LILONGWE (MaraPost)--Malawi government's newly coined concept, Zero-Aid Budget (ZAB) will have a major impact on tax revenues and the country's economic growth, economic analyst Chikavu Nyirenda has said.
Zero-Aid Budget, according to Nyirenda, is a creatively fangled expression that will see government drawing up a national budget to finance recurrent expenditure from domestically generated resources in form of tax and non-tax revenue.
"We are once again faced with a prospect of producing a budget on the assumption of no aid. We experienced with this new fangled concept under the Bingu wa Mutharika administration with the inappropriately names "Zero-Deficit Budget".
"And the results were, to say the least, disastrous. Whatever the case, the message is aloud and clear; no budgetary support to Malawi for the 2014/15 Fiscal Year and beyond if we keep handling finances in such a shoddy manner and fail to comprehensively address all the loopholes in the system that allow individuals to siphon billions of Malawi Kwachas from the public purse," said Nyirenda.
The 2014/15 budget is conservatively estimated to be in the region of K700 billion.
"Based on the ZAB principle of financing recurrent expenditure and with reference to the 70/30 percent standard observed in the current fiscal year, this means that government needs to raise approximately K500 billion," he claims.
This, according to him, will put pressure on the already high interest rates that have effectively stifled economic activity.
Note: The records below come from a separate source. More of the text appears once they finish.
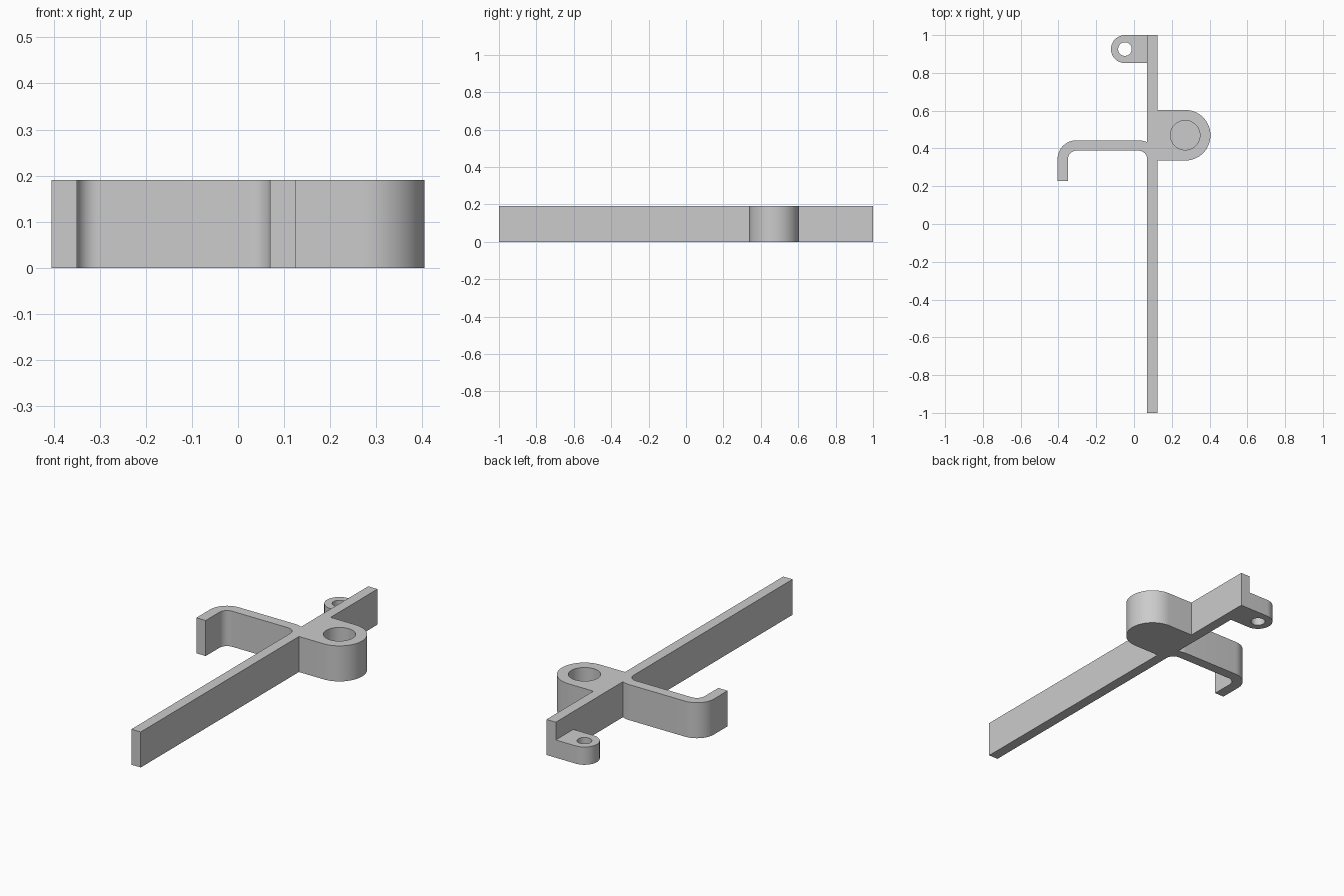
import bpy, bmesh, math

cube = bpy.data.objects.get("Cube")
if cube:
    bpy.data.objects.remove(cube, do_unlink=True)

grey = bpy.data.materials.new("grey_plastic")
grey.use_nodes = True
colour = (0.6, 0.6, 0.6, 1)
grey.diffuse_color = colour
grey.node_tree.nodes["Principled BSDF"].inputs["Base Color"].default_value = colour

HEIGHT = 0.19
BAR_L, BAR_R = 0.07, 0.125      # long bar sides
BOSS = (0.271, 0.47)            # round boss centre
TAB = (-0.048, 0.926)           # small tab centre
HOOK_Y = 0.343                  # centre line of the hook bends
BEND_L, BEND_R = -0.305, 0.025  # hook bend centres
OUTER, INNER = 0.1, 0.045


def arc(centre, radius, start, end, steps=16):
    """Points along an arc, angles in degrees."""
    angles = [math.radians(start + (end - start) * i / steps) for i in range(steps + 1)]
    return [(centre[0] + radius * math.cos(a), centre[1] + radius * math.sin(a)) for a in angles]


def prism(name, outline, bottom, top):
    """Extrude a flat outline upwards."""
    bm = bmesh.new()
    face = bm.faces.new([bm.verts.new((x, y, bottom)) for x, y in outline])
    result = bmesh.ops.extrude_face_region(bm, geom=[face])
    verts = [v for v in result["geom"] if isinstance(v, bmesh.types.BMVert)]
    bmesh.ops.translate(bm, verts=verts, vec=(0, 0, top - bottom))
    bmesh.ops.recalc_face_normals(bm, faces=bm.faces)
    mesh = bpy.data.meshes.new(name)
    bm.to_mesh(mesh)
    bm.free()
    mesh.materials.append(grey)
    obj = bpy.data.objects.new(name, mesh)
    bpy.context.collection.objects.link(obj)
    return obj


def cut_hole(obj, centre, radius, bottom, top):
    """Cut a round hole and remove the cutter."""
    cutter = prism("hole_cutter", arc(centre, radius, 0, 360, 48)[:-1], bottom, top)
    cutter.hide_render = True
    mod = obj.modifiers.new("hole", "BOOLEAN")
    mod.operation, mod.solver, mod.object = "DIFFERENCE", "EXACT", cutter
    bpy.ops.object.select_all(action="DESELECT")
    bpy.context.view_layer.objects.active = obj
    obj.select_set(True)
    bpy.ops.object.modifier_apply(modifier=mod.name)
    bpy.data.objects.remove(cutter, do_unlink=True)
    bpy.ops.object.shade_smooth_by_angle(angle=math.radians(30))


# Long bar with the round boss and the hooked arm as one outline
boss_radius = 0.134
join = math.degrees(math.acos((BAR_L - BEND_R) / OUTER))
outline = [(BAR_L, -1), (BAR_R, -1), (BAR_R, BOSS[1] - boss_radius)]
outline += arc(BOSS, boss_radius, -90, 90, 32)
outline += [(BAR_R, BOSS[1] + boss_radius), (BAR_R, 1), (BAR_L, 1)]
outline += arc((BEND_R, HOOK_Y), OUTER, join, 90, 6)
outline += arc((BEND_L, HOOK_Y), OUTER, 90, 180)
outline += [(BEND_L - OUTER, 0.227), (BEND_L - INNER, 0.227)]
outline += arc((BEND_L, HOOK_Y), INNER, 180, 90)
outline += arc((BEND_R, HOOK_Y), INNER, 90, 0)
body = prism("bar_with_boss_and_hook", outline, 0, HEIGHT)

# Blind socket in the boss
cut_hole(body, BOSS, 0.078, 0.04, HEIGHT + 0.1)

# Low mounting tab at the back end, with a through hole
tab_radius = 1 - TAB[1]
tab_outline = [(BAR_L, 1)] + arc(TAB, tab_radius, 90, 270, 32) + [(BAR_L, TAB[1] - tab_radius)]
tab = prism("mounting_tab", tab_outline, 0, HEIGHT / 2)
cut_hole(tab, TAB, 0.036, -0.1, HEIGHT)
"In addition, this will against a back-drop off decreasing levels of business activity due to the ever-increasing cost of living and inflation that have eroded disposable incomes-given that practically 95 percent of revenues are from taxes, this will have a major impact on tax revenue," he explains.
Government also owes the private sector huge arrears running into billions and failure to settle these obligations will lead to scaling down of operations and closure of some business, he warns.
But Finance Minister Maxwell Mkwezalamba argues that the country has the capacity to implement ZAB with locally generated resources.
He said it is high time Malawians realised that donors are phasinng out donor support to most African countries due to global economic challenges.